▶ [Records for the task]:

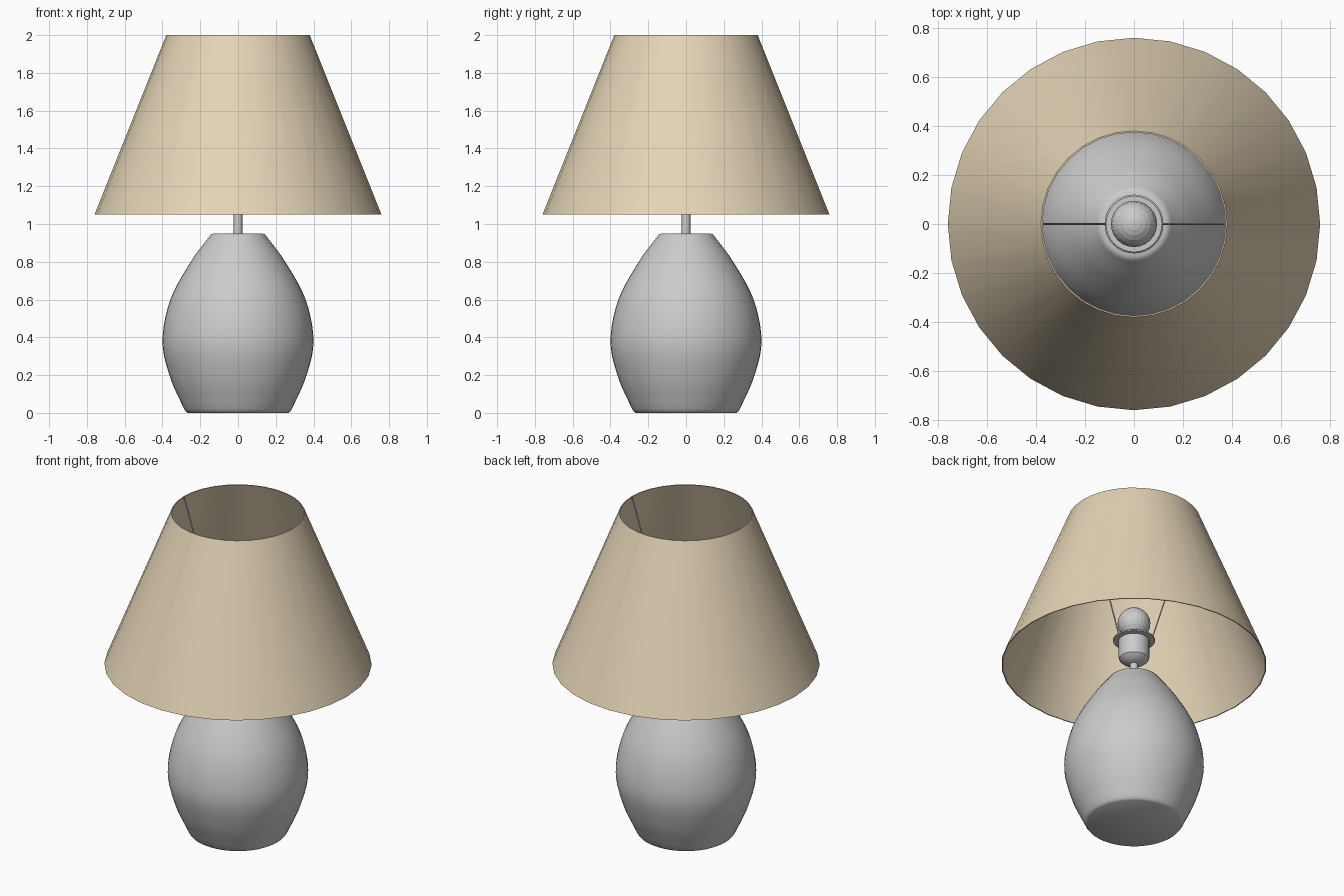
import bpy, bmesh, math
from mathutils import Vector

if "Cube" in bpy.data.objects:
    bpy.data.objects.remove(bpy.data.objects["Cube"])


def finish(name, bm, angle=None, color=None):
    bmesh.ops.recalc_face_normals(bm, faces=bm.faces)
    mesh = bpy.data.meshes.new(name)
    bm.to_mesh(mesh)
    bm.free()
    obj = bpy.data.objects.new(name, mesh)
    bpy.context.collection.objects.link(obj)
    if angle:
        bpy.ops.object.select_all(action='DESELECT')
        bpy.context.view_layer.objects.active = obj
        obj.select_set(True)
        bpy.ops.object.shade_smooth_by_angle(angle=math.radians(angle))
    if color:
        mat = bpy.data.materials.new(name + "_fabric")
        mat.diffuse_color = color
        mat.use_nodes = True
        mat.node_tree.nodes["Principled BSDF"].inputs["Base Color"].default_value = mat.diffuse_color
        mesh.materials.append(mat)
    return obj


def lathe(name, profile, sides=32, closed=False, angle=35, color=None):
    """Revolve (radius, z) points; open profiles get flat end caps."""
    bm = bmesh.new()
    rings = []
    for r, z in profile:
        rings.append([bm.verts.new((r * math.cos(a), r * math.sin(a), z))
                      for a in (2 * math.pi * i / sides for i in range(sides))])
    pairs = list(zip(rings, rings[1:]))
    if closed:
        pairs.append((rings[-1], rings[0]))
    else:
        bm.faces.new(rings[0][::-1])
        bm.faces.new(rings[-1])
    for a, b in pairs:
        for i in range(sides):
            j = (i + 1) % sides
            bm.faces.new((a[i], a[j], b[j], b[i]))
    return finish(name, bm, angle, color)


def spline(points, steps=5):
    """Catmull-Rom curve through the profile points."""
    p = [Vector(q) for q in points]
    p = [2 * p[0] - p[1]] + p + [2 * p[-1] - p[-2]]
    out = []
    for i in range(1, len(p) - 2):
        a, b, c, d = p[i - 1:i + 3]
        for k in range(steps):
            t = k / steps
            out.append(0.5 * (2 * b + (c - a) * t + (2 * a - 5 * b + 4 * c - d) * t * t
                              + (3 * b - a - 3 * c + d) * t ** 3))
    return [tuple(q) for q in out] + [tuple(p[-2])]


# Ceramic body
belly = spline([(0.285, 0.02), (0.36, 0.19), (0.40, 0.38), (0.358, 0.60),
                (0.25, 0.80), (0.153, 0.932)])
lathe("body", [(0.265, 0), (0.275, 0.006)] + belly + [(0.145, 0.943), (0.13, 0.95)], 48)

# Stem and bulb socket
lathe("stem", [(0.023, 0.94), (0.023, 1.08)], 16)
lathe("socket", [(0.023, 1.05), (0.065, 1.066), (0.085, 1.085), (0.088, 1.10),
                 (0.088, 1.22), (0.07, 1.24)])

# Collar holding the shade wires
lathe("collar", [(0.085, 1.205), (0.12, 1.205), (0.12, 1.213), (0.114, 1.218),
                 (0.085, 1.218)], closed=True)

# Bulb
bm = bmesh.new()
bmesh.ops.create_uvsphere(bm, u_segments=24, v_segments=12, radius=0.094)
bmesh.ops.translate(bm, verts=bm.verts, vec=(0, 0, 1.32))
finish("bulb", bm)

# Thin fabric shade
lathe("shade", [(0.76, 1.05), (0.38, 2.0), (0.374, 2.0), (0.754, 1.05)],
      closed=True, color=(0.78, 0.66, 0.47, 1))

# Wires from collar to the top rim
for side, sign in (("left", -1), ("right", 1)):
    start, end = Vector((sign * 0.115, 0, 1.21)), Vector((sign * 0.374, 0, 1.995))
    d = end - start
    bm = bmesh.new()
    bmesh.ops.create_cone(bm, cap_ends=True, segments=8, radius1=0.004,
                          radius2=0.004, depth=d.length)
    bmesh.ops.rotate(bm, verts=bm.verts,
                     matrix=Vector((0, 0, 1)).rotation_difference(d).to_matrix())
    bmesh.ops.translate(bm, verts=bm.verts, vec=(start + end) / 2)
    finish(side + "_shade_wire", bm, 50)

▶ [Work to complete]: Retype all of the listing word for word and skip the pictures.

▶ [Answer box]:
import bpy, bmesh, math
from mathutils import Vector

if "Cube" in bpy.data.objects:
    bpy.data.objects.remove(bpy.data.objects["Cube"])


def finish(name, bm, angle=None, color=None):
    bmesh.ops.recalc_face_normals(bm, faces=bm.faces)
    mesh = bpy.data.meshes.new(name)
    bm.to_mesh(mesh)
    bm.free()
    obj = bpy.data.objects.new(name, mesh)
    bpy.context.collection.objects.link(obj)
    if angle:
        bpy.ops.object.select_all(action='DESELECT')
        bpy.context.view_layer.objects.active = obj
        obj.select_set(True)
        bpy.ops.object.shade_smooth_by_angle(angle=math.radians(angle))
    if color:
        mat = bpy.data.materials.new(name + "_fabric")
        mat.diffuse_color = color
        mat.use_nodes = True
        mat.node_tree.nodes["Principled BSDF"].inputs["Base Color"].default_value = mat.diffuse_color
        mesh.materials.append(mat)
    return obj


def lathe(name, profile, sides=32, closed=False, angle=35, color=None):
    """Revolve (radius, z) points; open profiles get flat end caps."""
    bm = bmesh.new()
    rings = []
    for r, z in profile:
        rings.append([bm.verts.new((r * math.cos(a), r * math.sin(a), z))
                      for a in (2 * math.pi * i / sides for i in range(sides))])
    pairs = list(zip(rings, rings[1:]))
    if closed:
        pairs.append((rings[-1], rings[0]))
    else:
        bm.faces.new(rings[0][::-1])
        bm.faces.new(rings[-1])
    for a, b in pairs:
        for i in range(sides):
            j = (i + 1) % sides
            bm.faces.new((a[i], a[j], b[j], b[i]))
    return finish(name, bm, angle, color)


def spline(points, steps=5):
    """Catmull-Rom curve through the profile points."""
    p = [Vector(q) for q in points]
    p = [2 * p[0] - p[1]] + p + [2 * p[-1] - p[-2]]
    out = []
    for i in range(1, len(p) - 2):
        a, b, c, d = p[i - 1:i + 3]
        for k in range(steps):
            t = k / steps
            out.append(0.5 * (2 * b + (c - a) * t + (2 * a - 5 * b + 4 * c - d) * t * t
                              + (3 * b - a - 3 * c + d) * t ** 3))
    return [tuple(q) for q in out] + [tuple(p[-2])]


# Ceramic body
belly = spline([(0.285, 0.02), (0.36, 0.19), (0.40, 0.38), (0.358, 0.60),
                (0.25, 0.80), (0.153, 0.932)])
lathe("body", [(0.265, 0), (0.275, 0.006)] + belly + [(0.145, 0.943), (0.13, 0.95)], 48)

# Stem and bulb socket
lathe("stem", [(0.023, 0.94), (0.023, 1.08)], 16)
lathe("socket", [(0.023, 1.05), (0.065, 1.066), (0.085, 1.085), (0.088, 1.10),
                 (0.088, 1.22), (0.07, 1.24)])

# Collar holding the shade wires
lathe("collar", [(0.085, 1.205), (0.12, 1.205), (0.12, 1.213), (0.114, 1.218),
                 (0.085, 1.218)], closed=True)

# Bulb
bm = bmesh.new()
bmesh.ops.create_uvsphere(bm, u_segments=24, v_segments=12, radius=0.094)
bmesh.ops.translate(bm, verts=bm.verts, vec=(0, 0, 1.32))
finish("bulb", bm)

# Thin fabric shade
lathe("shade", [(0.76, 1.05), (0.38, 2.0), (0.374, 2.0), (0.754, 1.05)],
      closed=True, color=(0.78, 0.66, 0.47, 1))

# Wires from collar to the top rim
for side, sign in (("left", -1), ("right", 1)):
    start, end = Vector((sign * 0.115, 0, 1.21)), Vector((sign * 0.374, 0, 1.995))
    d = end - start
    bm = bmesh.new()
    bmesh.ops.create_cone(bm, cap_ends=True, segments=8, radius1=0.004,
                          radius2=0.004, depth=d.length)
    bmesh.ops.rotate(bm, verts=bm.verts,
                     matrix=Vector((0, 0, 1)).rotation_difference(d).to_matrix())
    bmesh.ops.translate(bm, verts=bm.verts, vec=(start + end) / 2)
    finish(side + "_shade_wire", bm, 50)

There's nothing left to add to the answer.